When asked about Apple’s affinity for healthy margins and high-priced products, Cook, interestingly enough, fought back a little bit.
Well it’s not high margin. I wouldn’t use that word. There’s a lot of companies that have much higher margins. We price for the value of our products. And we try to make the very best products. And that means we don’t make commodity kind of products. And we don’t disparage people that do; it’s a fine business model. But it’s not the business that we’re in.
I have no doubt that Tim Cook firmly believes this, but it’s a tough point to sell. The reality is that Apple’s entire history has been predicated on selling premium products at a premium price. And sure, some companies do enjoy higher margins than Apple, but in the smartphone space where Apple derives the bulk of its revenue, most — if not all — handset manufacturers are envious of the margins Apple has enjoyed with the iPhone over the last 10 years.
Cook later added that Apple’s products aren’t exclusively for the rich.
But if you look across our product lines, you can buy an iPad today for under $300. You can buy an iPhone, depending upon which one you select, for in that same kind of ballpark. And so these are not for the rich.

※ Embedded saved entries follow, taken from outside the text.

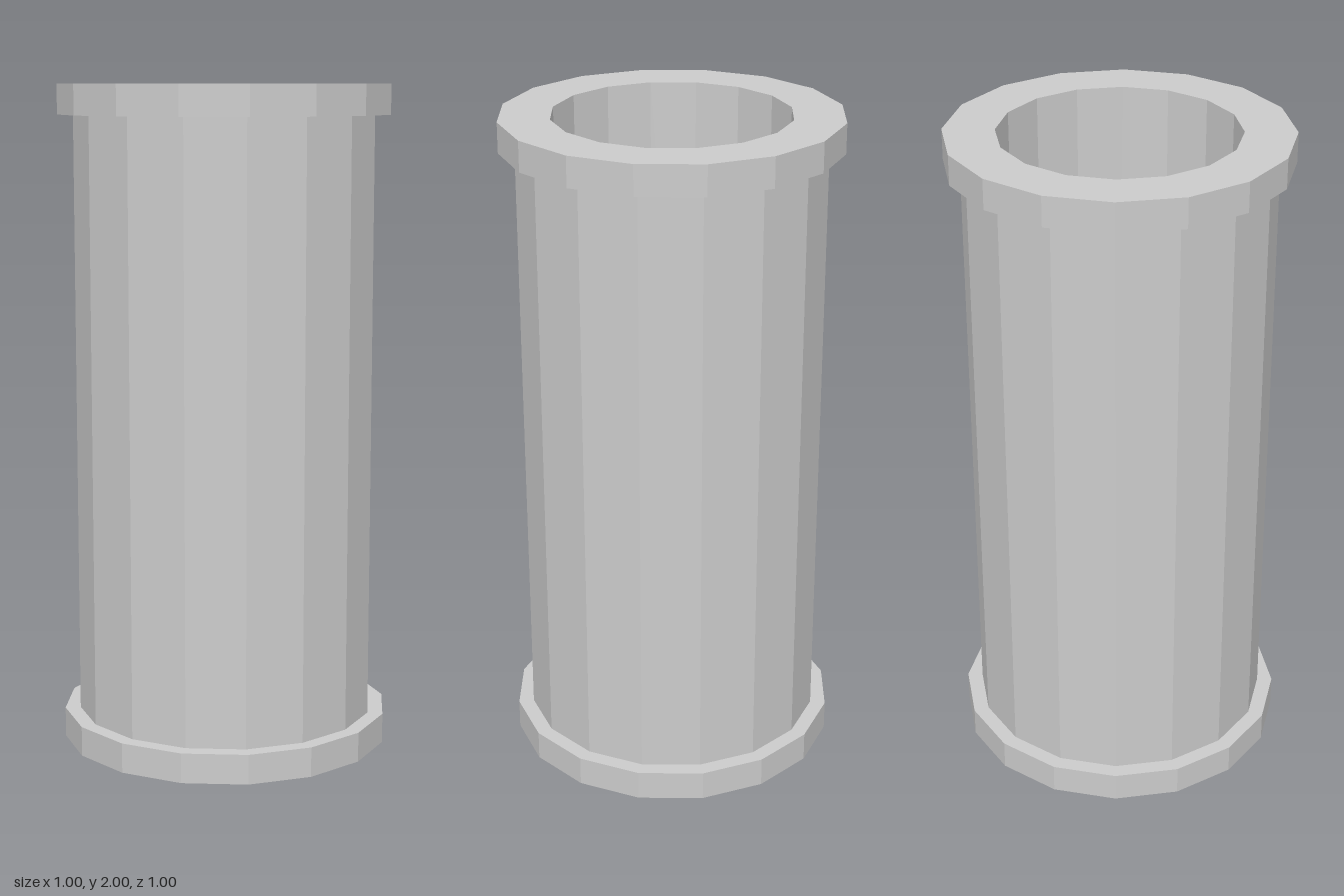
import * as THREE from 'three';

const SIDES = 16;
const HEIGHT = 2;
const RIM_HEIGHT = 0.09;
const RIM_RADIUS = 0.5;
const BODY_RADIUS = 0.453;
const BORE_RADIUS = 0.35;

const material = new THREE.MeshStandardMaterial({ color: 0xcccccc, flatShading: true });

// Faceted surface of revolution from [radius, height] pairs
function lathe(name, profile) {
  const points = profile.map(([r, y]) => new THREE.Vector2(r, y));
  const mesh = new THREE.Mesh(new THREE.LatheGeometry(points, SIDES), material);
  mesh.name = name;
  return mesh;
}

export function createModel() {
  const group = new THREE.Group();
  group.name = 'flangedPipe';
  const low = RIM_HEIGHT;
  const high = HEIGHT - RIM_HEIGHT;

  // Outer wall between the rims
  group.add(lathe('outerWall', [[BODY_RADIUS, low], [BODY_RADIUS, high]]));

  // Bore running the full height, facing inward
  group.add(lathe('bore', [[BORE_RADIUS, HEIGHT], [BORE_RADIUS, 0]]));

  // Rims: outer band, end face and the narrow step to the wall
  group.add(lathe('bottomRim', [
    [BORE_RADIUS, 0], [RIM_RADIUS, 0], [RIM_RADIUS, low], [BODY_RADIUS, low],
  ]));
  group.add(lathe('topRim', [
    [BODY_RADIUS, high], [RIM_RADIUS, high], [RIM_RADIUS, HEIGHT], [BORE_RADIUS, HEIGHT],
  ]));

  return group;
}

We obviously wouldn’t have over a billion products that are in our active installed base if we were making them for the rich because that’s a sizable number no matter who’s looking at the numbers.
It’s a reasonable point, to be fair. While some might scoff at the notion that Apple doesn’t create products for the rich, the reality is that Apple in recent years has done a better job of making iPhones affordable to everyone. Of course, you’re going to have to pay a pretty penny if you want an iPhone with Apple’s most advanced technologies, but picking up older iPhone models has long been affordable to more cost-conscious consumers.
All the same, it’d be tough to make a similar argument for other devices in Apple’s product line, specifically the company’s line of rather pricey laptops and desktops.
The entire interview is worth checking out as it features Cook chat about the App Store, Apple’s ongoing efforts in the health space, the company’s stance on privacy and more.